As she waits, she has had to hang on to just one, lonely parallel—on Facebook. Dina Pavlis, a U.S. Forest Service volunteer who leads tours and ranger training at the Oregon Dunes National Recreation Area, on the Pacific Coast, had posted photos she’d taken of deep, funnel-like openings in off-trail areas there. Pavlis told me she calls them “tree holes.” As in Indiana, wandering dunes are burying old forests. But no scientists have studied the Oregon holes, and their origins remain an enigma.
The park’s decision to close all of Baldy to the public after the accident turned out to be a shrewd one. Workers have discovered half a dozen new holes since, a sign that Baldy is not through with its mischief. Investigators now have to work in pairs and radio in on arrival and departure.
One bright and windy morning this past August, I followed a ranger up a chute of slippery sand onto Baldy’s western shoulder. I was there to see Argyilan and two of her colleagues, who were in the first days of what is expected to be an intensive yearlong investigation. Argyilan had pressed the National Park Service to enlist Thompson, her grad school mentor, who was now assistant research director at the Indiana Geological Survey. Thompson, in turn, brought in G. William Monaghan, a veteran geoarchaeologist with a lab at Indiana University’s flagship campus, in Bloomington.
Ducking under a strip of yellow tape, Thompson, in cargo shorts, aviator sunglasses and a reflective vest, spoke about the devices scattered behind him. The ones that looked like luggage carts bore ground-penetrating radar that would capture images of deformations up to 75 feet beneath the surface. The one that evoked a dentistry nightmare was a hydraulic coring drill called a GeoProbe that would pluck samples from deep within. The scientists’ goal: a navigable 3-D map of Baldy’s interior, a first-of-its-kind undertaking that might finally unlock the dune’s secrets.
“As the guy in the lab described it, you’ll put on glasses and take a walk through the inside of the dune,” Argyilan told me.
Dunes are the backdrop to beach vacations the world over, marvels of slippery geometry that mirror the shifting swells of the sea. Will dunes elsewhere sprout holes, too? Or is Baldy a kind of perfect storm, where the peculiarities of mineralogy, microbiology and climate have produced a singular freak of nature?
Either way, says dune expert Alan Arbogast, “if they are able to document a legitimate geological process, that would be news.”
I met Argyilan again later in the week at Shoreline Brewery, a restaurant a short drive from Baldy. Her father, Don, had joined us, to look after her daughter, Charlotte, now a cheerful 11-month-old.
I asked Argyilan what Thompson had meant when he said the eye sees only what the mind can comprehend. She said it had come up in a meeting, when he was asked why so many holes were suddenly appearing now. “His basic answer was, ‘Because we’re looking for them.’

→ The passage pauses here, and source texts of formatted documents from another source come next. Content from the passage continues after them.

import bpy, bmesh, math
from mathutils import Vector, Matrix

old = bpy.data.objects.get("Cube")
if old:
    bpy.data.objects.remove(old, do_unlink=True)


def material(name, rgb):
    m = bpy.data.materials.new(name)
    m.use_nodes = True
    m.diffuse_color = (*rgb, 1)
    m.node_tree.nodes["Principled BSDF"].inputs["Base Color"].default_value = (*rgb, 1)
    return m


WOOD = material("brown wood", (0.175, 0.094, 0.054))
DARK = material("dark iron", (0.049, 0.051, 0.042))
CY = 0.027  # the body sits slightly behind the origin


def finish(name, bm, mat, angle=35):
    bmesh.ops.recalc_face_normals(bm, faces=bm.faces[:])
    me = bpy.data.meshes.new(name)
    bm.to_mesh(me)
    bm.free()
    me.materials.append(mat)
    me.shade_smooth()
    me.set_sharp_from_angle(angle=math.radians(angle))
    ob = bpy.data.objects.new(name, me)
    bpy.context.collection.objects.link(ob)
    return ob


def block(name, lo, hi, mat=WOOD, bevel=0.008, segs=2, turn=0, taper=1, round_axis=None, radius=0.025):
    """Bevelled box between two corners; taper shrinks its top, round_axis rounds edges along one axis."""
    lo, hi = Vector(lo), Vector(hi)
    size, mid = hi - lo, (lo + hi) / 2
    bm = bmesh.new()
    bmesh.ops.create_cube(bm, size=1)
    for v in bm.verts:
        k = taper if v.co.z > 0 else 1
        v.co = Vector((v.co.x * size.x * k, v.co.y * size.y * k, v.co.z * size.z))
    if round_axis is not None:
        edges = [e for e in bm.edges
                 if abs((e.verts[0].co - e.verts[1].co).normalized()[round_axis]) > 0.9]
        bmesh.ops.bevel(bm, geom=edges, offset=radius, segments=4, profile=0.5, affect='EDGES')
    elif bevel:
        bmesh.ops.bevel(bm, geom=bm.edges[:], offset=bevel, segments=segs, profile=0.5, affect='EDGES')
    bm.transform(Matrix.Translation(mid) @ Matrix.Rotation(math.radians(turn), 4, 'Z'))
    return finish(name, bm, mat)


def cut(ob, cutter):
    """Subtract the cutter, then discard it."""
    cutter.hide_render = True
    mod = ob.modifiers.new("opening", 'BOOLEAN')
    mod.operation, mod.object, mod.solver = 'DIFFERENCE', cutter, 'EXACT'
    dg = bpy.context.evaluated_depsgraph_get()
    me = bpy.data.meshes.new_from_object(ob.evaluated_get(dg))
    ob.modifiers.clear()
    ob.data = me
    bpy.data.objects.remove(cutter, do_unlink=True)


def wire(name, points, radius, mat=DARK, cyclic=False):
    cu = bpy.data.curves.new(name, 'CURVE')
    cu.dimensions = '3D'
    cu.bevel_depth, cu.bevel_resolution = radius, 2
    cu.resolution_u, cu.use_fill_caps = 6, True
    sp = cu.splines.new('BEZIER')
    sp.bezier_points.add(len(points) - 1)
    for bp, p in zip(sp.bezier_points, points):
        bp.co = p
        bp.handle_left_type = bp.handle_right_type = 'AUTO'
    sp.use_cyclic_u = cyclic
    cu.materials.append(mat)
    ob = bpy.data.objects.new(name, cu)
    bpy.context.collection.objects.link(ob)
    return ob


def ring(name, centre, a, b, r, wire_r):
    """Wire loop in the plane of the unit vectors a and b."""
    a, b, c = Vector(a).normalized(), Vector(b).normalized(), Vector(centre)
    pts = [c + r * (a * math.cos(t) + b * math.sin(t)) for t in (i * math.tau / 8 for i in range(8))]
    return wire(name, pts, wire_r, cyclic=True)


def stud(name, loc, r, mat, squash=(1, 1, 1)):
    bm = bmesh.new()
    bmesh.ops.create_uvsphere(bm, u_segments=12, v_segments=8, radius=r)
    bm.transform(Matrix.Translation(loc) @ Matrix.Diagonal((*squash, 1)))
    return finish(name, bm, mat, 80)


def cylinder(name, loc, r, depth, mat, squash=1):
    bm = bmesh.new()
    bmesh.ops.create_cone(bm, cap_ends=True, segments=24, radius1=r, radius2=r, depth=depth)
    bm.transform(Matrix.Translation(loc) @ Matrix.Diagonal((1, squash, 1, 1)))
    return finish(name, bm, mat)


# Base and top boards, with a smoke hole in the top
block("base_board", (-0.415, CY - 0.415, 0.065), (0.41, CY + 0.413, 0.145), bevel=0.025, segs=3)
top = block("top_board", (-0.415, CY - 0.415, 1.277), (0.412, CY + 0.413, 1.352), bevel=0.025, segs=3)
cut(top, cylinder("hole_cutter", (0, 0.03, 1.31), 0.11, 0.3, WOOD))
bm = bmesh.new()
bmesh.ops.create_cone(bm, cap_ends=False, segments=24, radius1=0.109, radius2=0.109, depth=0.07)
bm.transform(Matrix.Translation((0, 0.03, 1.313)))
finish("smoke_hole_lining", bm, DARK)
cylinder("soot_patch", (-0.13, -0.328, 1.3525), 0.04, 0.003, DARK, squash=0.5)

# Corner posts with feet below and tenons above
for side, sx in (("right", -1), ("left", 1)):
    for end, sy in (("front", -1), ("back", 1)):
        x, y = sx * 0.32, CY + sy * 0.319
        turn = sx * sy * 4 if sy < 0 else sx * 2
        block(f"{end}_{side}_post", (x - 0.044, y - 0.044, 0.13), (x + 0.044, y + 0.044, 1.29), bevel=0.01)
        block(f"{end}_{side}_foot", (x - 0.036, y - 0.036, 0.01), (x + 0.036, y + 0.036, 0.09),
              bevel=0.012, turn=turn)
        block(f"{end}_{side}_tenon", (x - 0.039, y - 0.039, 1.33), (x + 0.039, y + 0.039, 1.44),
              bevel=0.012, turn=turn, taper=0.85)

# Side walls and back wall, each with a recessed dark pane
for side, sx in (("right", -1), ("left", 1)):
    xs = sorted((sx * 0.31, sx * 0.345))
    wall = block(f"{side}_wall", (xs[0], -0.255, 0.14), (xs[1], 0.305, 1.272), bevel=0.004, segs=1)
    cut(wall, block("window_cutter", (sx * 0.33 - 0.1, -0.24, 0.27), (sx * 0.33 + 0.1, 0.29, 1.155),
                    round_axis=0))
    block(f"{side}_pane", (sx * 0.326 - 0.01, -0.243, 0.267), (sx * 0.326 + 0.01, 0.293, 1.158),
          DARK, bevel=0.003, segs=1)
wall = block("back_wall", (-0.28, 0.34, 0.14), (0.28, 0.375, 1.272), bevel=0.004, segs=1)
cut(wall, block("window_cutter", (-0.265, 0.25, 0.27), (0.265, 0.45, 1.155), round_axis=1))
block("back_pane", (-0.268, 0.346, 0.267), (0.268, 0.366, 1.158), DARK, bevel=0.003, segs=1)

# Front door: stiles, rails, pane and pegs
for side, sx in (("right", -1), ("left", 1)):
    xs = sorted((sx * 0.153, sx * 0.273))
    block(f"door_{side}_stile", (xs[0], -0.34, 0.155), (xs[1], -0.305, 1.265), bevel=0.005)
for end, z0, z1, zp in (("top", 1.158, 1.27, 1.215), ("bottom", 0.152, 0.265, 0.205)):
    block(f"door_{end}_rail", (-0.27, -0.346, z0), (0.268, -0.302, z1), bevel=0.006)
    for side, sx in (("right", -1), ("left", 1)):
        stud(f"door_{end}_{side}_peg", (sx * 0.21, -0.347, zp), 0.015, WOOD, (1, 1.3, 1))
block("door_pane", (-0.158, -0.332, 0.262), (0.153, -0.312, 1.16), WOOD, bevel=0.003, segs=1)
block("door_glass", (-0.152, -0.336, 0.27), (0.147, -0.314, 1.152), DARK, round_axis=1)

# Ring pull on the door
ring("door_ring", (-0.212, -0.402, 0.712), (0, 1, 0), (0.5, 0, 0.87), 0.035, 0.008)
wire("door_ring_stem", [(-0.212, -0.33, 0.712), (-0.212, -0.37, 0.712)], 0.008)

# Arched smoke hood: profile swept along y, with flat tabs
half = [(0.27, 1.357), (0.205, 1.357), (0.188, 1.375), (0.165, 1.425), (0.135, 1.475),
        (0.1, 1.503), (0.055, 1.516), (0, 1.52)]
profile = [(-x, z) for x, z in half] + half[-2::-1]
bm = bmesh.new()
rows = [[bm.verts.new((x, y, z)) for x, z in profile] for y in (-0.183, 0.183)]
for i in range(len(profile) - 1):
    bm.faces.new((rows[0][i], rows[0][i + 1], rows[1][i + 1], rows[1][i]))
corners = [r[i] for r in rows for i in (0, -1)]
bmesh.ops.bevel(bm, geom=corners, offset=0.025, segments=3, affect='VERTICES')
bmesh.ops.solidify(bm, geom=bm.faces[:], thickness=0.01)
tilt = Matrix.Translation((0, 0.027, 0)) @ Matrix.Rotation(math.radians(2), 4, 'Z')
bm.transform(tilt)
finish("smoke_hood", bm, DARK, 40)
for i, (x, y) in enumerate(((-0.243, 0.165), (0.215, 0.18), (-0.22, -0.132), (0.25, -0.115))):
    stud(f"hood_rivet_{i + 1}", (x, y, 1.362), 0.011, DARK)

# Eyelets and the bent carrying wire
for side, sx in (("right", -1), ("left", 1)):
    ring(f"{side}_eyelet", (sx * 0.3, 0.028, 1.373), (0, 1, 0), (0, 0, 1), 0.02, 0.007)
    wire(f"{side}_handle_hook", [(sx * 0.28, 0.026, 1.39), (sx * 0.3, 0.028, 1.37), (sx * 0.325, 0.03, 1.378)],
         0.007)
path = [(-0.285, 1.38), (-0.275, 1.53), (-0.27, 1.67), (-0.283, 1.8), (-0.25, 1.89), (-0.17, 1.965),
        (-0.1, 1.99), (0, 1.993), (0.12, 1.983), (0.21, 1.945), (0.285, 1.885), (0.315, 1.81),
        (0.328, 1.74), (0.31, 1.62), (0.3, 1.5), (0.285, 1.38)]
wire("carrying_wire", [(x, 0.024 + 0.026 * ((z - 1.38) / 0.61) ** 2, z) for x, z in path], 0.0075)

“Mount Baldy is a great reminder that geological processes are still happening that are unrecorded,” Argyilan said. She nursed a pint of Singing Sands Oatmeal Stout as Charlotte toddled precariously around us, clutching her mother’s knee for balance. “You could have holes developing all through time and no one cares”—“no one notices,” she corrected herself—“until a boy falls in.”